i.e. it is like the curvature on a soccer
ball. A lens of this design will correct
the main focus error of the eye. However
it does not correct the other optical aberrations
or imperfection of the eye (e.g. spherical
aberration). These aberrations cause vision
to be slightly degraded especially when
the pupil is large. The natural lens of
the eye is shaped in such a way that some
of these aberrations are neutralised. In
other words a traditional style of lens
implant is not as good as a clear natural
lens at achieving the best possible focus
and clarity of vision.
developed for use in laser refractive surgery
are able to measure the optical aberrations
of the eye. These devices are called 'wavefront
aberrometers'. They shine a low power laser
beam into the eye. This is reflected from

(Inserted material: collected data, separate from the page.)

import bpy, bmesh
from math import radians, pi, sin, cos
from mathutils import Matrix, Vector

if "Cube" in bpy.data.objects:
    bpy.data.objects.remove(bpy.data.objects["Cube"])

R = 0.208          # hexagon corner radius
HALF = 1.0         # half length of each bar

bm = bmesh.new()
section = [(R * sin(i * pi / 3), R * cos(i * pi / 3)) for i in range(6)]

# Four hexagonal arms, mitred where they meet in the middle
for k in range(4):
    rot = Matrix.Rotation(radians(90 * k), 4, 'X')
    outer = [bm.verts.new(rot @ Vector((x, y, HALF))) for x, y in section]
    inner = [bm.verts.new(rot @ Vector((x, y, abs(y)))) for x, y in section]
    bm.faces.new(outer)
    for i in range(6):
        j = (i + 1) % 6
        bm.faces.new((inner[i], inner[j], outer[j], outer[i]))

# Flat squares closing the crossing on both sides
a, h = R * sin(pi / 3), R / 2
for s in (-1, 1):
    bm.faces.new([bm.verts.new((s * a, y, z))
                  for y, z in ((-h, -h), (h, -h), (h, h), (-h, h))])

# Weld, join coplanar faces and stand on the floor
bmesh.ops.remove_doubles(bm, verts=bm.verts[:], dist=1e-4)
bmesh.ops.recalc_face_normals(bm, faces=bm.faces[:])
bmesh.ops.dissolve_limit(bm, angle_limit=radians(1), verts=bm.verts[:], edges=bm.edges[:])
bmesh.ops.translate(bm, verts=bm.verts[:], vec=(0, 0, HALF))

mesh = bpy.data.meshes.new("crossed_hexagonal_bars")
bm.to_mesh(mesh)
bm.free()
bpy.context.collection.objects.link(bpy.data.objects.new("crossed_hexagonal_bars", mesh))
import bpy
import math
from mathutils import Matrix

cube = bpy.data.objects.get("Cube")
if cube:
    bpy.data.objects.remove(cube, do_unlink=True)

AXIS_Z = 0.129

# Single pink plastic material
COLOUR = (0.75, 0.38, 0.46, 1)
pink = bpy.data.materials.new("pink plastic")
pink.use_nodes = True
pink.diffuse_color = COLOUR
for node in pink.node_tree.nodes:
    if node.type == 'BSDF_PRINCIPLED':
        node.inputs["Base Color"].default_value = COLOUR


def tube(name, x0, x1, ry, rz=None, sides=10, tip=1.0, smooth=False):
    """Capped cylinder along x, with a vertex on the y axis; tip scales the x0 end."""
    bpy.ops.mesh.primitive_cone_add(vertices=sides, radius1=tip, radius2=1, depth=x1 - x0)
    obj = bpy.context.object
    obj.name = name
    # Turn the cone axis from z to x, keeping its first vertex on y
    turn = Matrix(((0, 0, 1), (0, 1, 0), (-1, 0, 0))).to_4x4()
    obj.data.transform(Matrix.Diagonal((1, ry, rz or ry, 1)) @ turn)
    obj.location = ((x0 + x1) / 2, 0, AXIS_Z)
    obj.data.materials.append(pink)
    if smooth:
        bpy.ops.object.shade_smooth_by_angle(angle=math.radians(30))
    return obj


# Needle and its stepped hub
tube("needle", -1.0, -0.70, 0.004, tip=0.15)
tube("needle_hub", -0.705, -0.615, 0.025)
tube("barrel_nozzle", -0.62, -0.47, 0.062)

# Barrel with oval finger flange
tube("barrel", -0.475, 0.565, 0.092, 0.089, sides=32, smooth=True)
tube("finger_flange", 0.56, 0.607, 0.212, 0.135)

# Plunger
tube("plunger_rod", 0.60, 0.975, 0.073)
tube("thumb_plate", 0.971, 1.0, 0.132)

the back of the eye. From an analysis of
how much the beam is defocused by its passage
through the eye it is possible to calculate
the main aberrations of the eye. The laser
treatment can then be given to correct not
just the short or long-sightedness but may
also re-shape the cornea to correct the
optical aberrations of the eye. This technology
could be applied to cataract surgery and
the design of lens implants. If the aberrations
of an individual eye were known the curvatures
on either the front or back surface of the
lens implant could be manufactured so as
to correct these aberrations, as well as
the main focus error of the eye. In other
words the lens implant could be optically
“made to measure” for each individual
eye. Alternatively knowledge of the average
aberrations of the eye at a given age could
be used to produce an 'off the peg' aberration
correcting lens implant. Such a lens is
now commercially available.
alternative way to perfect the focus of
a lens implant to the individual requirements
of an eye is to adjust the focus of the
lens after it has been placed into the eye,
i.e. to do so post-operatively. A lens material
has now been produced whose shape can be
adjusted using a ultra violet light. A lens
of approximately the correct dimensions
is implanted and the eye is allowed to recover
from the operation. The focus and aberrations
of the eye are then determined. The lens
is exposed to a specific wavelength of light
in such a way that its shape is altered
slightly to perfect the focus of the eye.
This can be done more than once if necessary.
When the best focus has been achieved the
lens is exposed to a different light which
fixes or sets the lens and keeps the desired